• **What you will do**:
Below are the entries; give again exactly the lines from the one mentioning "0.243, 0.031, 32)" through the one mentioning "bx = 0.74 * sx", inclusive.
--- Provided material Enclosed Below ---
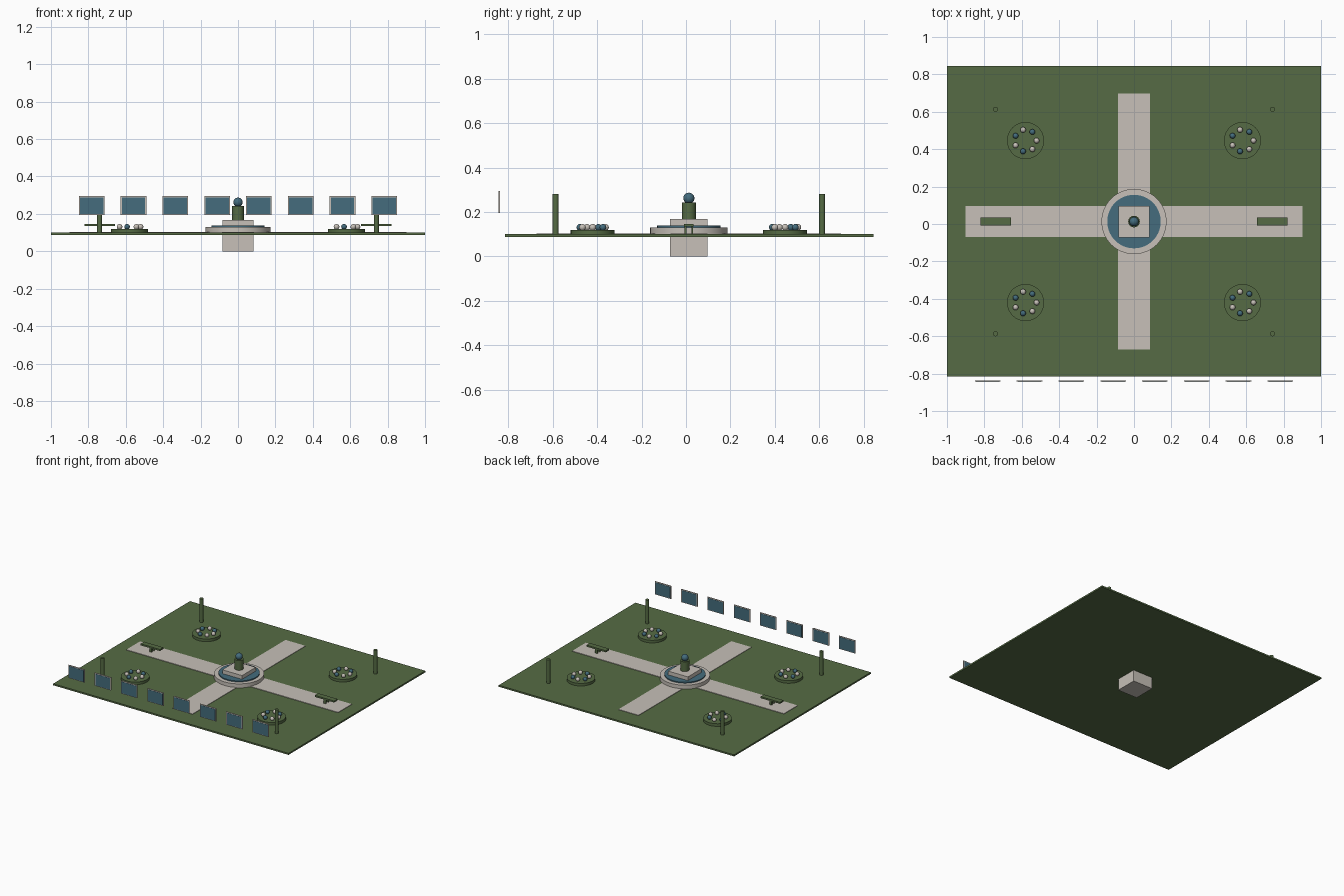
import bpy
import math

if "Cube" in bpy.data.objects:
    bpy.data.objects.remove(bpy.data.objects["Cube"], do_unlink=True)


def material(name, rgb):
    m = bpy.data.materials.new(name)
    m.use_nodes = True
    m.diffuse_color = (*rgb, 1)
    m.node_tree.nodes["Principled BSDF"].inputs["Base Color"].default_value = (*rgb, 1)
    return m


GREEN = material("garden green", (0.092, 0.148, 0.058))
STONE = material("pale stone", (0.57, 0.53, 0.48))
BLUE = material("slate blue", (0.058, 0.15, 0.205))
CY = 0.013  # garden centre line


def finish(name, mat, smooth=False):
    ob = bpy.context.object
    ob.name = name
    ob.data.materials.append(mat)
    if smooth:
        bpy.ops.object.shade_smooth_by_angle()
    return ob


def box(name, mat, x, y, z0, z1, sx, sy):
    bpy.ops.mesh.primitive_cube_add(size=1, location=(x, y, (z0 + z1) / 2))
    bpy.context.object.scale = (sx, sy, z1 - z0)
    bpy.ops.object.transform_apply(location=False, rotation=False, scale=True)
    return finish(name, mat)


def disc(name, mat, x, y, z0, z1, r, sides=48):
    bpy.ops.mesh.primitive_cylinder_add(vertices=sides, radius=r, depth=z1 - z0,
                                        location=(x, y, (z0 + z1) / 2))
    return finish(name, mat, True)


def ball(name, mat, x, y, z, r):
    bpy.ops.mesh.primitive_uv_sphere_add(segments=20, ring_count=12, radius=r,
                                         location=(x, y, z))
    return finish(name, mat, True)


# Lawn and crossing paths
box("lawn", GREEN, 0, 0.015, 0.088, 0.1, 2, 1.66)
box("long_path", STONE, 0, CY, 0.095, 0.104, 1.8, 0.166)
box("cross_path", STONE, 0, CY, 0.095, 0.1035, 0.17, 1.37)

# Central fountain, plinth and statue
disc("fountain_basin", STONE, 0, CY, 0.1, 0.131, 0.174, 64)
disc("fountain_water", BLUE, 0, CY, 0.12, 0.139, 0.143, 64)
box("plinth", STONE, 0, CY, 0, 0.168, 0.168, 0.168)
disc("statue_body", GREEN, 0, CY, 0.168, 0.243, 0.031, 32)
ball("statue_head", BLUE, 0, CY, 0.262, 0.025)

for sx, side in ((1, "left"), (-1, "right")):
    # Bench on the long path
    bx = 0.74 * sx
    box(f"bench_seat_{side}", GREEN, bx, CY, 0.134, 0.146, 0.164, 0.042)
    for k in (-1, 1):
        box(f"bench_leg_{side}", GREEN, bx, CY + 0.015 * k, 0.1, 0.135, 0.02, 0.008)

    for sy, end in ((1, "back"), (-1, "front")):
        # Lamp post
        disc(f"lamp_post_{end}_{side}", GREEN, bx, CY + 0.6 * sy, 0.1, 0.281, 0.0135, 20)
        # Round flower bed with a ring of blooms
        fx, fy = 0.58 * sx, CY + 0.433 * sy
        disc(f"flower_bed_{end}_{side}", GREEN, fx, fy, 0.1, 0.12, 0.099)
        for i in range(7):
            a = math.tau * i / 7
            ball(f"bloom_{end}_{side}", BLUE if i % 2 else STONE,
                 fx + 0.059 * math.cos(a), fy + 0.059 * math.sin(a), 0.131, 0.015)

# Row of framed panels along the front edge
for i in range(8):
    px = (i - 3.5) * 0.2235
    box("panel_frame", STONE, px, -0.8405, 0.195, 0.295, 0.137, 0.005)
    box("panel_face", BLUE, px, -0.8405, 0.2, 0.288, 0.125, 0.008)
--- End of Enclosed Provided material ---
• **The completed task**:
disc("statue_body", GREEN, 0, CY, 0.168, 0.243, 0.031, 32)
ball("statue_head", BLUE, 0, CY, 0.262, 0.025)

for sx, side in ((1, "left"), (-1, "right")):
    # Bench on the long path
    bx = 0.74 * sx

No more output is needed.